→ TASK DIRECTIONS
Word for word, set down every record that appears below.
(MATERIAL SHOWN Opens)
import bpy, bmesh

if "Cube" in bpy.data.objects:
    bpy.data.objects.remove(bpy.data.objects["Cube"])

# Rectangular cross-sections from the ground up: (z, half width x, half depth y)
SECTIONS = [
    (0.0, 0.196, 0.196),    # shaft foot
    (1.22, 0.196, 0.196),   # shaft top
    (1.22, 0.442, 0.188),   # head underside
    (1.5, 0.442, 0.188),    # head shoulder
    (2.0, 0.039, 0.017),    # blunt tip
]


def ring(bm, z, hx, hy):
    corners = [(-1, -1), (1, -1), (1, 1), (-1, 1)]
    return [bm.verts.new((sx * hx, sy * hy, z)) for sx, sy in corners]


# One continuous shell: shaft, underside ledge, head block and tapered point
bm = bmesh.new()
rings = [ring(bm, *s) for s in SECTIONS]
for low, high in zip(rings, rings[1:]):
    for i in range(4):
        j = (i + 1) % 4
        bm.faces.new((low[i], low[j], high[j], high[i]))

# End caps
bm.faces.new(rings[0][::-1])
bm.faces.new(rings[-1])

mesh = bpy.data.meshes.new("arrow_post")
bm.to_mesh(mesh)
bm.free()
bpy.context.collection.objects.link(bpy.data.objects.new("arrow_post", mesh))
(MATERIAL SHOWN Closes)
→ SOLUTION FOR THIS EXERCISE
import bpy, bmesh

if "Cube" in bpy.data.objects:
    bpy.data.objects.remove(bpy.data.objects["Cube"])

# Rectangular cross-sections from the ground up: (z, half width x, half depth y)
SECTIONS = [
    (0.0, 0.196, 0.196),    # shaft foot
    (1.22, 0.196, 0.196),   # shaft top
    (1.22, 0.442, 0.188),   # head underside
    (1.5, 0.442, 0.188),    # head shoulder
    (2.0, 0.039, 0.017),    # blunt tip
]


def ring(bm, z, hx, hy):
    corners = [(-1, -1), (1, -1), (1, 1), (-1, 1)]
    return [bm.verts.new((sx * hx, sy * hy, z)) for sx, sy in corners]


# One continuous shell: shaft, underside ledge, head block and tapered point
bm = bmesh.new()
rings = [ring(bm, *s) for s in SECTIONS]
for low, high in zip(rings, rings[1:]):
    for i in range(4):
        j = (i + 1) % 4
        bm.faces.new((low[i], low[j], high[j], high[i]))

# End caps
bm.faces.new(rings[0][::-1])
bm.faces.new(rings[-1])

mesh = bpy.data.meshes.new("arrow_post")
bm.to_mesh(mesh)
bm.free()
bpy.context.collection.objects.link(bpy.data.objects.new("arrow_post", mesh))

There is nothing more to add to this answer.